*** Given information Section Begins ***
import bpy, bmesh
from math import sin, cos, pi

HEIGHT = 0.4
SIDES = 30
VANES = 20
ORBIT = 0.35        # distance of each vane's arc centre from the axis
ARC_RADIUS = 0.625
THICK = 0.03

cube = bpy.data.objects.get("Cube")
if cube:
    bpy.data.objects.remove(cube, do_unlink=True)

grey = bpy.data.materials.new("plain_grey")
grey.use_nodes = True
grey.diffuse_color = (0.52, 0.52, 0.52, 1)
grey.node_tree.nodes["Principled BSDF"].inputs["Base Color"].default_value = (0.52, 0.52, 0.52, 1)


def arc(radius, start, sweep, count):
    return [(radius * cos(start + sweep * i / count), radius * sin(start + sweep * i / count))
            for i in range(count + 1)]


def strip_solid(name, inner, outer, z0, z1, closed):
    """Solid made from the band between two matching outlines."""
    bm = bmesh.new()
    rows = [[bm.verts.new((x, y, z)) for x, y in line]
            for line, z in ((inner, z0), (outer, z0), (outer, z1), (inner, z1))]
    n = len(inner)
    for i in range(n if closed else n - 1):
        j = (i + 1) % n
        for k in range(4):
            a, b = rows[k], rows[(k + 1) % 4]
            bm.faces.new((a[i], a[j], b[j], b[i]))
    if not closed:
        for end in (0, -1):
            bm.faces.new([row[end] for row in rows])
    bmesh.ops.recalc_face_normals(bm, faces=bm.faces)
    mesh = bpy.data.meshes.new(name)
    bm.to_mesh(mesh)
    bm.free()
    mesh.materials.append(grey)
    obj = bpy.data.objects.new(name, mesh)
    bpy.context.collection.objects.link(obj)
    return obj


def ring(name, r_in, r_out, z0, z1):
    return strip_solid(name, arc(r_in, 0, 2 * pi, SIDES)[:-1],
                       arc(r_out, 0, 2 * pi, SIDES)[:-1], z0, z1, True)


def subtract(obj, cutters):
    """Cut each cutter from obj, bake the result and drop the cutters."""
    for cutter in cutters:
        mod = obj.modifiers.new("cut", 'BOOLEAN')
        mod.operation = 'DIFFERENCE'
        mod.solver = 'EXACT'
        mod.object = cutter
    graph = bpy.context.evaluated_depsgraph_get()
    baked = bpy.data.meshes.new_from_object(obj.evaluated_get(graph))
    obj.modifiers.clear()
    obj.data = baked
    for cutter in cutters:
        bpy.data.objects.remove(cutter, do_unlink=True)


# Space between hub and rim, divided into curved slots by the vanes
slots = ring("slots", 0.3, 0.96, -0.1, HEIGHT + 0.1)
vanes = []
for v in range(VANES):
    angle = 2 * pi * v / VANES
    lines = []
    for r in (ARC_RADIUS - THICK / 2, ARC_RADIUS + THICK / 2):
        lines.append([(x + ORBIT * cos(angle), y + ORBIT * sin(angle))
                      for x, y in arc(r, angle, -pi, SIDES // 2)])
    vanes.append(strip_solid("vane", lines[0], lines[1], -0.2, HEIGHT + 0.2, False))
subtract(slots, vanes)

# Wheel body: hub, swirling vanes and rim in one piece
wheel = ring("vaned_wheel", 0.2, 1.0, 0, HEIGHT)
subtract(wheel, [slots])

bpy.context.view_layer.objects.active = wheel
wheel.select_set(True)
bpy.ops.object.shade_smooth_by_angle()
*** Given information Section Ends ***
| Work instructions |
In full and word for word, repeat the records.

| Answer to the problem |
import bpy, bmesh
from math import sin, cos, pi

HEIGHT = 0.4
SIDES = 30
VANES = 20
ORBIT = 0.35        # distance of each vane's arc centre from the axis
ARC_RADIUS = 0.625
THICK = 0.03

cube = bpy.data.objects.get("Cube")
if cube:
    bpy.data.objects.remove(cube, do_unlink=True)

grey = bpy.data.materials.new("plain_grey")
grey.use_nodes = True
grey.diffuse_color = (0.52, 0.52, 0.52, 1)
grey.node_tree.nodes["Principled BSDF"].inputs["Base Color"].default_value = (0.52, 0.52, 0.52, 1)


def arc(radius, start, sweep, count):
    return [(radius * cos(start + sweep * i / count), radius * sin(start + sweep * i / count))
            for i in range(count + 1)]


def strip_solid(name, inner, outer, z0, z1, closed):
    """Solid made from the band between two matching outlines."""
    bm = bmesh.new()
    rows = [[bm.verts.new((x, y, z)) for x, y in line]
            for line, z in ((inner, z0), (outer, z0), (outer, z1), (inner, z1))]
    n = len(inner)
    for i in range(n if closed else n - 1):
        j = (i + 1) % n
        for k in range(4):
            a, b = rows[k], rows[(k + 1) % 4]
            bm.faces.new((a[i], a[j], b[j], b[i]))
    if not closed:
        for end in (0, -1):
            bm.faces.new([row[end] for row in rows])
    bmesh.ops.recalc_face_normals(bm, faces=bm.faces)
    mesh = bpy.data.meshes.new(name)
    bm.to_mesh(mesh)
    bm.free()
    mesh.materials.append(grey)
    obj = bpy.data.objects.new(name, mesh)
    bpy.context.collection.objects.link(obj)
    return obj


def ring(name, r_in, r_out, z0, z1):
    return strip_solid(name, arc(r_in, 0, 2 * pi, SIDES)[:-1],
                       arc(r_out, 0, 2 * pi, SIDES)[:-1], z0, z1, True)


def subtract(obj, cutters):
    """Cut each cutter from obj, bake the result and drop the cutters."""
    for cutter in cutters:
        mod = obj.modifiers.new("cut", 'BOOLEAN')
        mod.operation = 'DIFFERENCE'
        mod.solver = 'EXACT'
        mod.object = cutter
    graph = bpy.context.evaluated_depsgraph_get()
    baked = bpy.data.meshes.new_from_object(obj.evaluated_get(graph))
    obj.modifiers.clear()
    obj.data = baked
    for cutter in cutters:
        bpy.data.objects.remove(cutter, do_unlink=True)


# Space between hub and rim, divided into curved slots by the vanes
slots = ring("slots", 0.3, 0.96, -0.1, HEIGHT + 0.1)
vanes = []
for v in range(VANES):
    angle = 2 * pi * v / VANES
    lines = []
    for r in (ARC_RADIUS - THICK / 2, ARC_RADIUS + THICK / 2):
        lines.append([(x + ORBIT * cos(angle), y + ORBIT * sin(angle))
                      for x, y in arc(r, angle, -pi, SIDES // 2)])
    vanes.append(strip_solid("vane", lines[0], lines[1], -0.2, HEIGHT + 0.2, False))
subtract(slots, vanes)

# Wheel body: hub, swirling vanes and rim in one piece
wheel = ring("vaned_wheel", 0.2, 1.0, 0, HEIGHT)
subtract(wheel, [slots])

bpy.context.view_layer.objects.active = wheel
wheel.select_set(True)
bpy.ops.object.shade_smooth_by_angle()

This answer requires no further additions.